• **PROBLEM**: Give again, word for word, every line below from the one that has "0.25), (-2, -1, 0)))" through the one that has "bpy.ops.object.shade_smooth_by_angle(angle=pi / 7)", both included, and no others.

• **EXERCISE MATERIALS**:
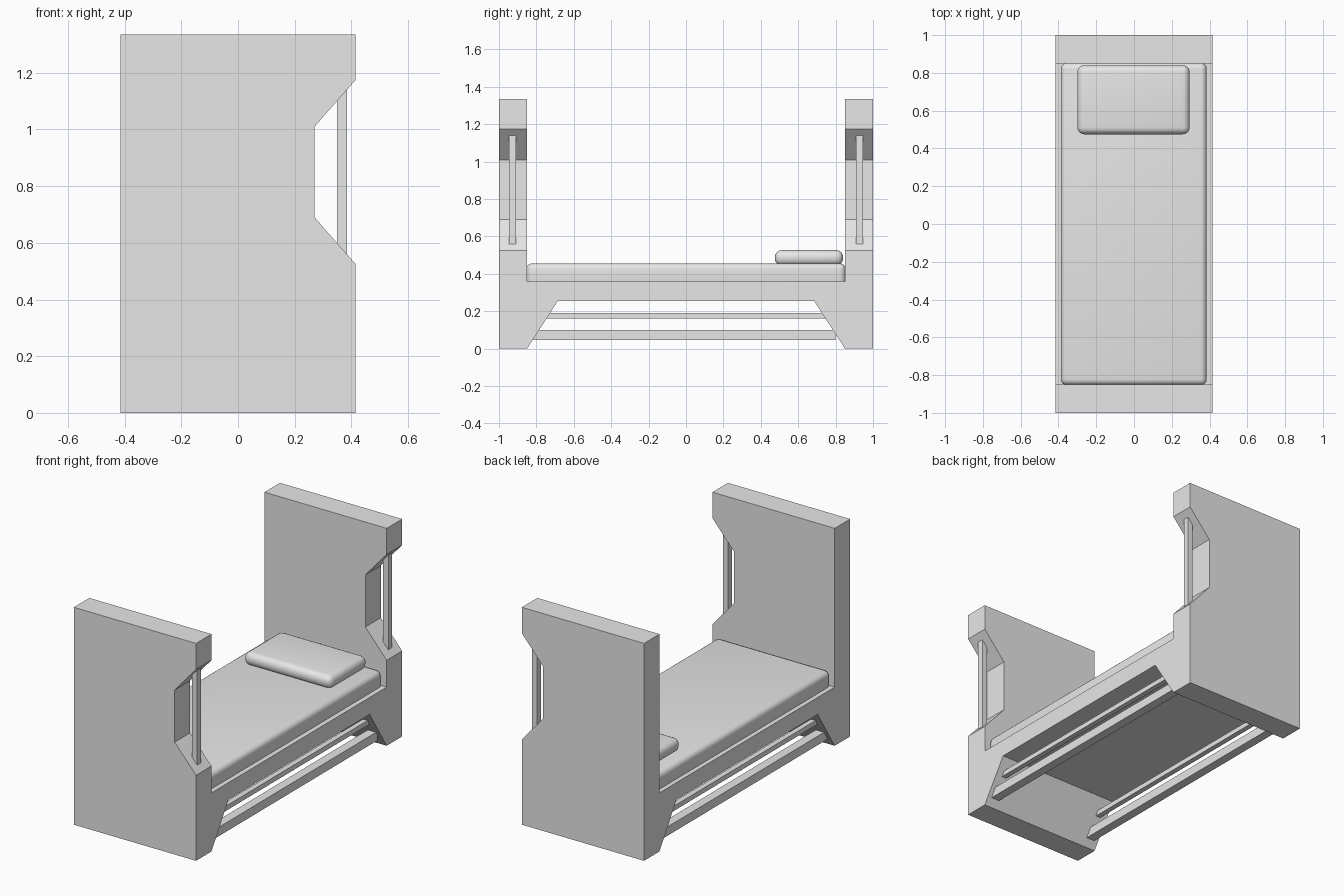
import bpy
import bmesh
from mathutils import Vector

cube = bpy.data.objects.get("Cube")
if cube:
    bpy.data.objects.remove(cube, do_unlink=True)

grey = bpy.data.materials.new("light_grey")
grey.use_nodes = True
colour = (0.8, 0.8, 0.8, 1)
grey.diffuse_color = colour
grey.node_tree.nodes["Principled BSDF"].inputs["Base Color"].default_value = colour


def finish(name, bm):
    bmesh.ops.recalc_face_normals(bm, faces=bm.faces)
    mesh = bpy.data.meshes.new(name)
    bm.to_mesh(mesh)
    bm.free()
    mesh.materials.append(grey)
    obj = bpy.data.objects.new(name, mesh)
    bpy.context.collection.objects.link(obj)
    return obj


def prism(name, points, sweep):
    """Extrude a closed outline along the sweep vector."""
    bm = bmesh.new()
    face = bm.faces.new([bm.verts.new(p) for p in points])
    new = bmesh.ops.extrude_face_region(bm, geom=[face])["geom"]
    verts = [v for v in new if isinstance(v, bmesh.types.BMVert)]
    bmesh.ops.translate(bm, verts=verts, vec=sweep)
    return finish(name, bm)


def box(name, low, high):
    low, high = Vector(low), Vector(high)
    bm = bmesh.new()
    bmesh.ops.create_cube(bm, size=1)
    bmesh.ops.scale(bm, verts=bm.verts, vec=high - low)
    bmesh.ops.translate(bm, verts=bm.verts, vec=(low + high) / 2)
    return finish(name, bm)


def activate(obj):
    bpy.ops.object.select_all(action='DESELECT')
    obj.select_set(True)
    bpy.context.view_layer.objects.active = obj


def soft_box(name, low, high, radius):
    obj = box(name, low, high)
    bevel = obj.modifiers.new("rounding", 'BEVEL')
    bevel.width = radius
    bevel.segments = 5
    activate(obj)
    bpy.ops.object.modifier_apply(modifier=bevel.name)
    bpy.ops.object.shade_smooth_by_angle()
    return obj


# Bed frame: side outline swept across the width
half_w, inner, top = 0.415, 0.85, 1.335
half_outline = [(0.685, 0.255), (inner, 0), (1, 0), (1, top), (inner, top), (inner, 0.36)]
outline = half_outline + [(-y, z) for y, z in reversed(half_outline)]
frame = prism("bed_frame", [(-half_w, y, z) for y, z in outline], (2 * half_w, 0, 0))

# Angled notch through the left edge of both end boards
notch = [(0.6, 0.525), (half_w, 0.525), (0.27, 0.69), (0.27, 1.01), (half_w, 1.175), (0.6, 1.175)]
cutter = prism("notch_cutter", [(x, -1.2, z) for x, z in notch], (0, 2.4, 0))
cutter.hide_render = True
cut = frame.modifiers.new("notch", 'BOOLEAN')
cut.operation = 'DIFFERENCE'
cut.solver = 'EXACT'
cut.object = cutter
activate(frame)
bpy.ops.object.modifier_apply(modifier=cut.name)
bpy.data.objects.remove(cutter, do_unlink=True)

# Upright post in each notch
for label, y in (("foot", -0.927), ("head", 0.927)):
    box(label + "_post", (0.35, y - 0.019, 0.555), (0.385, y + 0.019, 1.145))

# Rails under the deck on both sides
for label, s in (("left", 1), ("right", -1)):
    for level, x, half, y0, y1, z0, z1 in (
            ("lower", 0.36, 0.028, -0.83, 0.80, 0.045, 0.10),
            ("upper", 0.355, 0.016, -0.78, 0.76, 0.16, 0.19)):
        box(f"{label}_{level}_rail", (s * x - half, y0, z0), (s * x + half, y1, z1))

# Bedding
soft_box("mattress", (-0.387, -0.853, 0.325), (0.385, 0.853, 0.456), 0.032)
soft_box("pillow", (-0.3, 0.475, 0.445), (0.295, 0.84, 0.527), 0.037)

==

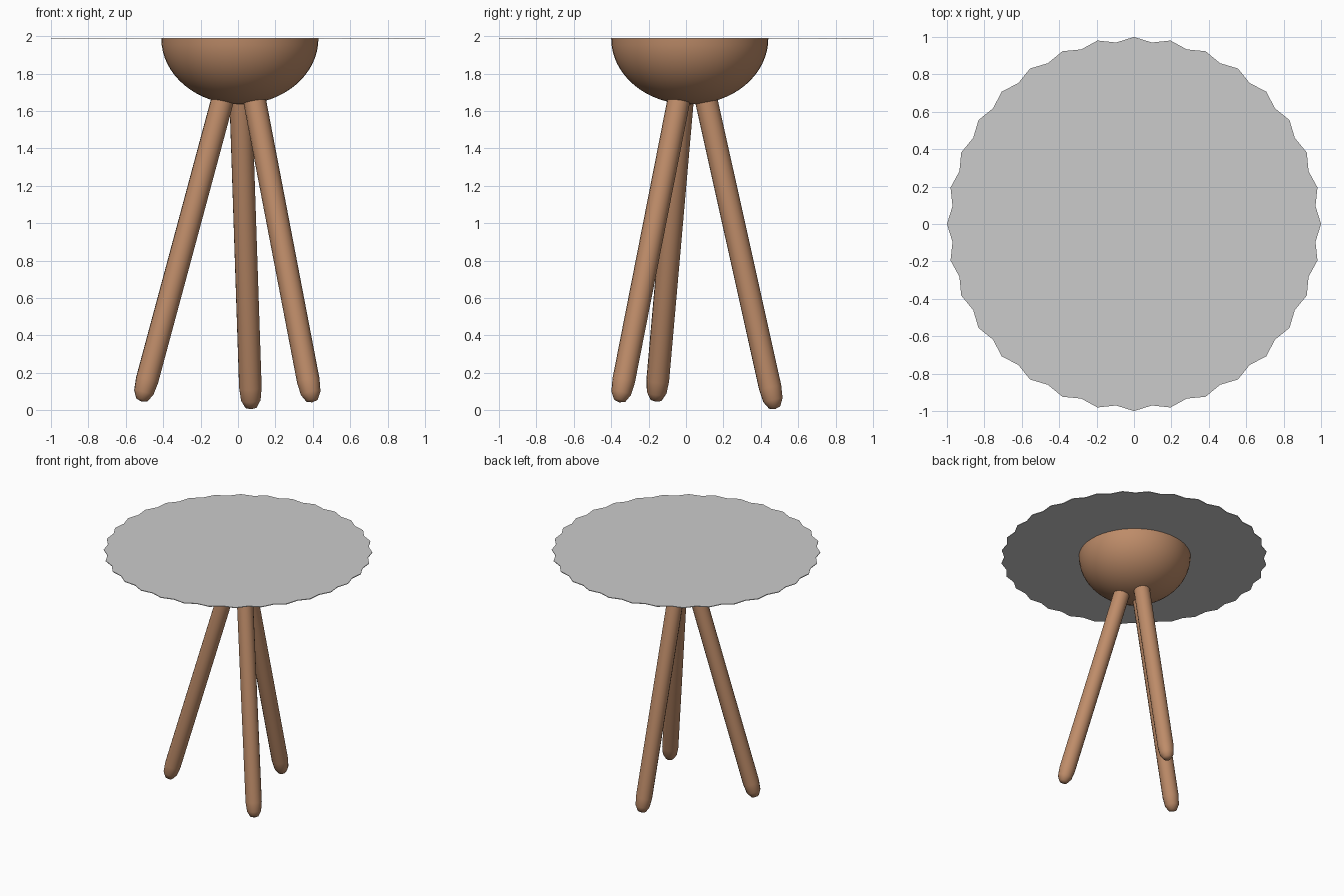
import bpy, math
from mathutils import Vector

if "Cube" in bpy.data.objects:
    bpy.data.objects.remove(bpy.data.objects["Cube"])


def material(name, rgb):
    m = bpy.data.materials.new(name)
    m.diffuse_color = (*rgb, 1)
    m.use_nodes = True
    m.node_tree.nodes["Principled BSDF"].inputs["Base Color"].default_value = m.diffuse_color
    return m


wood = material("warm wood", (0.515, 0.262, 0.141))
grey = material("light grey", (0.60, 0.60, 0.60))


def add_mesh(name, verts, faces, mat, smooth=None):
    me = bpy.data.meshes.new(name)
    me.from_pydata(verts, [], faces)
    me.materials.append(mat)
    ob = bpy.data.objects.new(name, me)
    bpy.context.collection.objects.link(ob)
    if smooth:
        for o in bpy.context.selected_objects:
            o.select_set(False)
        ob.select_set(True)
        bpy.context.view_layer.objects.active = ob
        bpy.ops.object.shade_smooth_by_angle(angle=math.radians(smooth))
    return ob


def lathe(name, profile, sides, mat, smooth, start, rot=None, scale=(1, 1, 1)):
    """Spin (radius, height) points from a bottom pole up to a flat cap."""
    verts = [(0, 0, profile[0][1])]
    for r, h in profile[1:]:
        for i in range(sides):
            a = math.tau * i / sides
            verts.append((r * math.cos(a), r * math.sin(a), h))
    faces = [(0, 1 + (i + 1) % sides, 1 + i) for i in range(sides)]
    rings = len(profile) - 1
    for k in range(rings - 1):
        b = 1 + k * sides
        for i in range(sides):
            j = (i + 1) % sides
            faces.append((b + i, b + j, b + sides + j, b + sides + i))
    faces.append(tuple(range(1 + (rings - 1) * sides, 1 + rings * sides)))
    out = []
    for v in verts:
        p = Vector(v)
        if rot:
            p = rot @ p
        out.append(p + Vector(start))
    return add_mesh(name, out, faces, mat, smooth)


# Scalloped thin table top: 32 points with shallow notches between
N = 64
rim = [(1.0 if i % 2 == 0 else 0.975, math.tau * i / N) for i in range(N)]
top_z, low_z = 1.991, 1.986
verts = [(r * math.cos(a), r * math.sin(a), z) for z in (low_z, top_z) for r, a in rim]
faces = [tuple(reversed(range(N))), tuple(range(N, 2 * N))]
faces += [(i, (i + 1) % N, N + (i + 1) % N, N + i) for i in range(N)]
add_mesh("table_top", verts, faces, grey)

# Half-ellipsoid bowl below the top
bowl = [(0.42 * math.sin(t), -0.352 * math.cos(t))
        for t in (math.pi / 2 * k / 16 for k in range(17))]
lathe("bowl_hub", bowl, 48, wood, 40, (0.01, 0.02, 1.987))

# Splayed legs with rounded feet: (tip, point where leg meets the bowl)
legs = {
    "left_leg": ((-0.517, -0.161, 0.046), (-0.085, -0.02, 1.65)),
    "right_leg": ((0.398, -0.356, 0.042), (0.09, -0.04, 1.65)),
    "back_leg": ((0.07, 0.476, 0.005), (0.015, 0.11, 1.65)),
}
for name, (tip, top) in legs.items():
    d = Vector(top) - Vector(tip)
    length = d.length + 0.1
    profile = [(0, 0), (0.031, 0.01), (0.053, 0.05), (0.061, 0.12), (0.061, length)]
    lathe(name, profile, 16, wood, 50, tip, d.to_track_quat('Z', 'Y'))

---

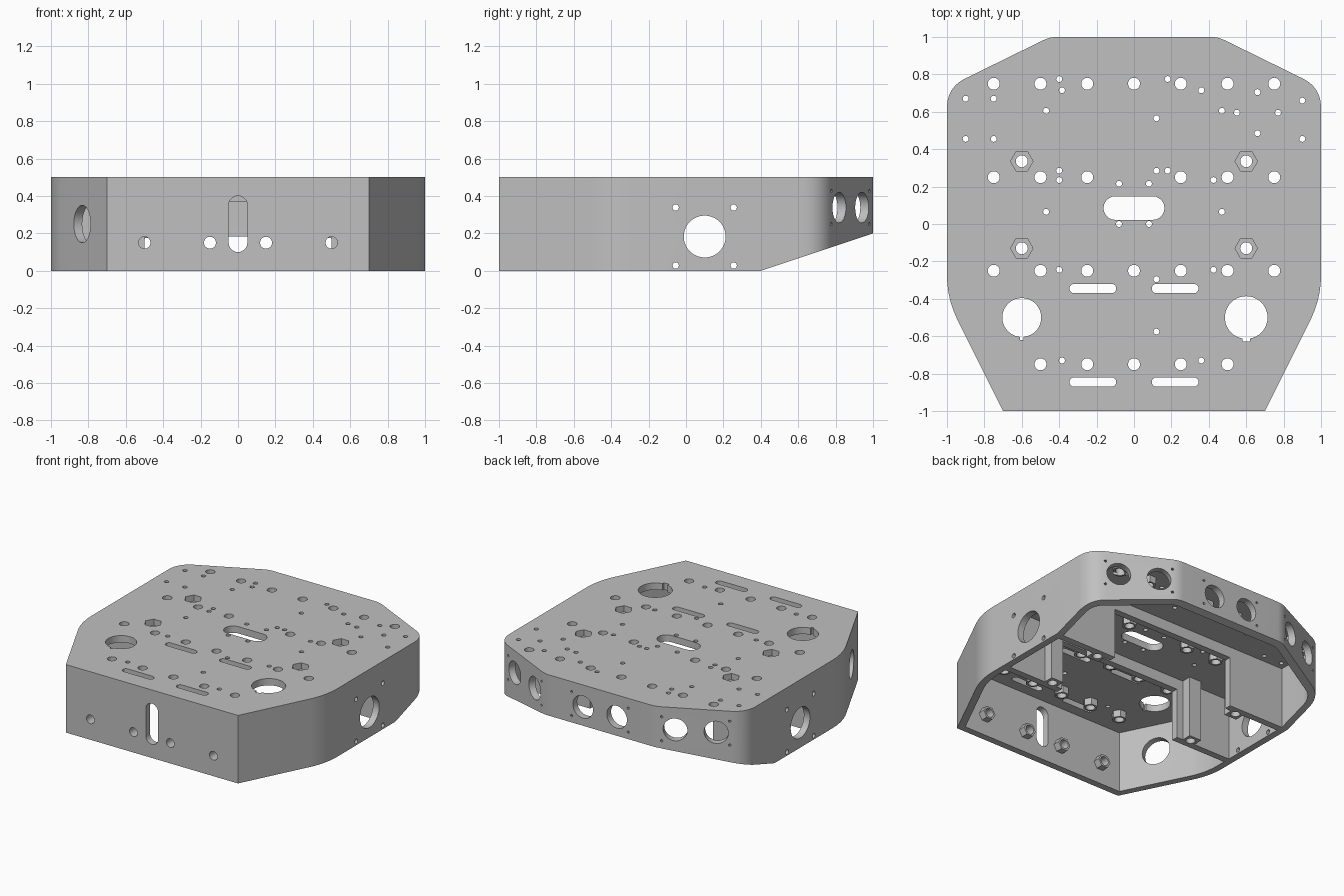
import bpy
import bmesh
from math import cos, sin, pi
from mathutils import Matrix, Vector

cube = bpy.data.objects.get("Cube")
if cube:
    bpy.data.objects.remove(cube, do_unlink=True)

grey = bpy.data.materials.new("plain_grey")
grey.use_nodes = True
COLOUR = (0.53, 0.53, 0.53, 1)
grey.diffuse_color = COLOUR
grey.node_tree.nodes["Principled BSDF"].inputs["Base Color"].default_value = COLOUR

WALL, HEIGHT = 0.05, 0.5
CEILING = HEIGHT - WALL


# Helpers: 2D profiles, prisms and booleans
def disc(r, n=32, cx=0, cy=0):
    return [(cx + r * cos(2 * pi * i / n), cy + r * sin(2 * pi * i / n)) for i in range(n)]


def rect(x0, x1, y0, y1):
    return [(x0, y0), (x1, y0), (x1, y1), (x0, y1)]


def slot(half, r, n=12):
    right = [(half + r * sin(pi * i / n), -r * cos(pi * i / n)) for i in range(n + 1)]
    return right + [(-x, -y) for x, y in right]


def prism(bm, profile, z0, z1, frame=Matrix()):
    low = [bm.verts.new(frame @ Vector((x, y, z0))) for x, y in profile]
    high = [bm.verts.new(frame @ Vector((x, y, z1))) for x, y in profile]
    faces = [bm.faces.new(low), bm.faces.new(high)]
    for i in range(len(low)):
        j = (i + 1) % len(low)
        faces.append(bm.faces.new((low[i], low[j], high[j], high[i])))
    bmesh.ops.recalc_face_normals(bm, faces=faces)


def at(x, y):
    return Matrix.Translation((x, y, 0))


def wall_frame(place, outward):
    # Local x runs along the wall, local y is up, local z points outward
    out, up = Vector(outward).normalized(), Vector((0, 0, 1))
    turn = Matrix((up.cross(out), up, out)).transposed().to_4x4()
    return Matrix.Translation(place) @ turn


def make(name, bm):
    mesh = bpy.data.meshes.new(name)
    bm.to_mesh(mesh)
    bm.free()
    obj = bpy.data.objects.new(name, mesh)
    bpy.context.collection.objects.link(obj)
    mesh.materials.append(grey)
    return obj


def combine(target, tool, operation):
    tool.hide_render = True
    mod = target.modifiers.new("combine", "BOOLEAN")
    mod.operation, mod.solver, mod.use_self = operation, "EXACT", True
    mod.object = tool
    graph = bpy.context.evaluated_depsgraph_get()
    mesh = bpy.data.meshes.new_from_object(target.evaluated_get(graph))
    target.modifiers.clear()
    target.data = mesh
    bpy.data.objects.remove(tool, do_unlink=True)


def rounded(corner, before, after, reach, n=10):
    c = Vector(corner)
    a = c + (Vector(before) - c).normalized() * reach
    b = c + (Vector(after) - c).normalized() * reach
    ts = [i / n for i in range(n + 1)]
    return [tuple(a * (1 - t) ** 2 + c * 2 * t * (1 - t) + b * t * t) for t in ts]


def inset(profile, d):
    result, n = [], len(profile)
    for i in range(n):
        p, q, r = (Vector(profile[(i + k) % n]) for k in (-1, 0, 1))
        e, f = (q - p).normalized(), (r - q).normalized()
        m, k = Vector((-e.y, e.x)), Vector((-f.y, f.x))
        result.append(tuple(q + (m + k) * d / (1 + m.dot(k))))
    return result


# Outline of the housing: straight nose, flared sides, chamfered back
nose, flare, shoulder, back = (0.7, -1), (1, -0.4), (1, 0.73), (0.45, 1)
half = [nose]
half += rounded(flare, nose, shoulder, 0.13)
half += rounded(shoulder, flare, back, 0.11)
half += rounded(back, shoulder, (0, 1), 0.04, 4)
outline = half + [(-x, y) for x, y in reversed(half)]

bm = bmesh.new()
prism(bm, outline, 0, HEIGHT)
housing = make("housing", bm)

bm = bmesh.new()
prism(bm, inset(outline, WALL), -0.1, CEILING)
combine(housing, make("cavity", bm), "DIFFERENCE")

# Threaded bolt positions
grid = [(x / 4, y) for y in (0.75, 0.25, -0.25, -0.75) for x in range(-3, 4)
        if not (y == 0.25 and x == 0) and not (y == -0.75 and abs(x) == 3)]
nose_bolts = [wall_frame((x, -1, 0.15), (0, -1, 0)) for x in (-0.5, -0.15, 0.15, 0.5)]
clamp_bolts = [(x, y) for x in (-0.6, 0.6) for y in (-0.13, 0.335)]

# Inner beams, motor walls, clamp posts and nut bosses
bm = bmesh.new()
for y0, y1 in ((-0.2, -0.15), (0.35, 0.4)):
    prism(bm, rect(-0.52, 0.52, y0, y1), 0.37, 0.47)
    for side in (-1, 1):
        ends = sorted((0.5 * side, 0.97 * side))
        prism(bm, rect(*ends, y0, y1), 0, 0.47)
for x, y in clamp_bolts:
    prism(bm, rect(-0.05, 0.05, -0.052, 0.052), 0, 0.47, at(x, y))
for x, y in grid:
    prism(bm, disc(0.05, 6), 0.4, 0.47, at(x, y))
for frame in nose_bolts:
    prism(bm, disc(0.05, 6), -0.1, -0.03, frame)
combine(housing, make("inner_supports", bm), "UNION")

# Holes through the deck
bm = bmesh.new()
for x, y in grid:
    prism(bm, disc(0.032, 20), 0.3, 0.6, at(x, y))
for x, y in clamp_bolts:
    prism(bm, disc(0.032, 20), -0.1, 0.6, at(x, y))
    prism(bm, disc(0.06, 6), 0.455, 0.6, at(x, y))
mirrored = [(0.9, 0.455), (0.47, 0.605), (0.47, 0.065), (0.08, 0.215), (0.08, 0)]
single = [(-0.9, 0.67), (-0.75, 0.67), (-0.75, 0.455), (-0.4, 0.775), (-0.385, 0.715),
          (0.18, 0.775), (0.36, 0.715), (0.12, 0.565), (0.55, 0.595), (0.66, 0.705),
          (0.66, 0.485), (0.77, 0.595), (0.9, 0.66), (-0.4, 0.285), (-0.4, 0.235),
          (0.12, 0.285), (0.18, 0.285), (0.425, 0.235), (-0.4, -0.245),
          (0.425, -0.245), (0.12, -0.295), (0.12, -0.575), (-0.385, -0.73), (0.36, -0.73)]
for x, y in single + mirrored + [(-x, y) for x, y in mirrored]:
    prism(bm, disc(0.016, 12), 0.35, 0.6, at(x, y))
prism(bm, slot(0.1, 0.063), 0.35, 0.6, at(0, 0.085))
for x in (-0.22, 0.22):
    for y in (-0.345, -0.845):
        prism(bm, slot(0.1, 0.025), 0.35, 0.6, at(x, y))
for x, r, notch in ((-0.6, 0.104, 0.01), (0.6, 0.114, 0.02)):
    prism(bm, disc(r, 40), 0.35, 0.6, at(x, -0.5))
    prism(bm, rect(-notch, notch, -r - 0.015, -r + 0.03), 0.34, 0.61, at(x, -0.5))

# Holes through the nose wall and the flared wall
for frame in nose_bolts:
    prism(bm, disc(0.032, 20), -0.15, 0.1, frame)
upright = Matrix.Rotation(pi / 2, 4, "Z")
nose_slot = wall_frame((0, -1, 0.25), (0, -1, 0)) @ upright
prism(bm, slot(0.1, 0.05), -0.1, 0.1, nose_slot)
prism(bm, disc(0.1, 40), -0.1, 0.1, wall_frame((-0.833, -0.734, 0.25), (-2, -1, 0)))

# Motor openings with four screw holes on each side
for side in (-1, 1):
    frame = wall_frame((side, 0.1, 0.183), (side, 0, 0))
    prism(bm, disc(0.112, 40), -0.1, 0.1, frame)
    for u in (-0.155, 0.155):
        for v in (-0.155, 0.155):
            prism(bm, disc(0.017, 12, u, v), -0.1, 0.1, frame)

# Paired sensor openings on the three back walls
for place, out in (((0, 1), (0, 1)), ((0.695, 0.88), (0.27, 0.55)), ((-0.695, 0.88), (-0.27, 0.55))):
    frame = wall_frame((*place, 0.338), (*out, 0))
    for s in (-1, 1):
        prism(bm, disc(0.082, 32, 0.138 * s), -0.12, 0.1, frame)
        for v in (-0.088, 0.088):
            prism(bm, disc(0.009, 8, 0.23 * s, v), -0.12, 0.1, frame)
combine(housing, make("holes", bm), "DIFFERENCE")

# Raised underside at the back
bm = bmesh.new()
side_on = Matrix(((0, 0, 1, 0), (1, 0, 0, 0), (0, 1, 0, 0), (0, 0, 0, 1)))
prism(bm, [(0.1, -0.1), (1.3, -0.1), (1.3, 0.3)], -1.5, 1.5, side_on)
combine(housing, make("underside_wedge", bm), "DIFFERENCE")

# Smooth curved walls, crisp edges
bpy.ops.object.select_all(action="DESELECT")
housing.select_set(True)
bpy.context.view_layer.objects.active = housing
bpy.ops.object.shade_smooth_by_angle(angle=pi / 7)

• **THE ANSWER**:
prism(bm, disc(0.1, 40), -0.1, 0.1, wall_frame((-0.833, -0.734, 0.25), (-2, -1, 0)))

# Motor openings with four screw holes on each side
for side in (-1, 1):
    frame = wall_frame((side, 0.1, 0.183), (side, 0, 0))
    prism(bm, disc(0.112, 40), -0.1, 0.1, frame)
    for u in (-0.155, 0.155):
        for v in (-0.155, 0.155):
            prism(bm, disc(0.017, 12, u, v), -0.1, 0.1, frame)

# Paired sensor openings on the three back walls
for place, out in (((0, 1), (0, 1)), ((0.695, 0.88), (0.27, 0.55)), ((-0.695, 0.88), (-0.27, 0.55))):
    frame = wall_frame((*place, 0.338), (*out, 0))
    for s in (-1, 1):
        prism(bm, disc(0.082, 32, 0.138 * s), -0.12, 0.1, frame)
        for v in (-0.088, 0.088):
            prism(bm, disc(0.009, 8, 0.23 * s, v), -0.12, 0.1, frame)
combine(housing, make("holes", bm), "DIFFERENCE")

# Raised underside at the back
bm = bmesh.new()
side_on = Matrix(((0, 0, 1, 0), (1, 0, 0, 0), (0, 1, 0, 0), (0, 0, 0, 1)))
prism(bm, [(0.1, -0.1), (1.3, -0.1), (1.3, 0.3)], -1.5, 1.5, side_on)
combine(housing, make("underside_wedge", bm), "DIFFERENCE")

# Smooth curved walls, crisp edges
bpy.ops.object.select_all(action="DESELECT")
housing.select_set(True)
bpy.context.view_layer.objects.active = housing
bpy.ops.object.shade_smooth_by_angle(angle=pi / 7)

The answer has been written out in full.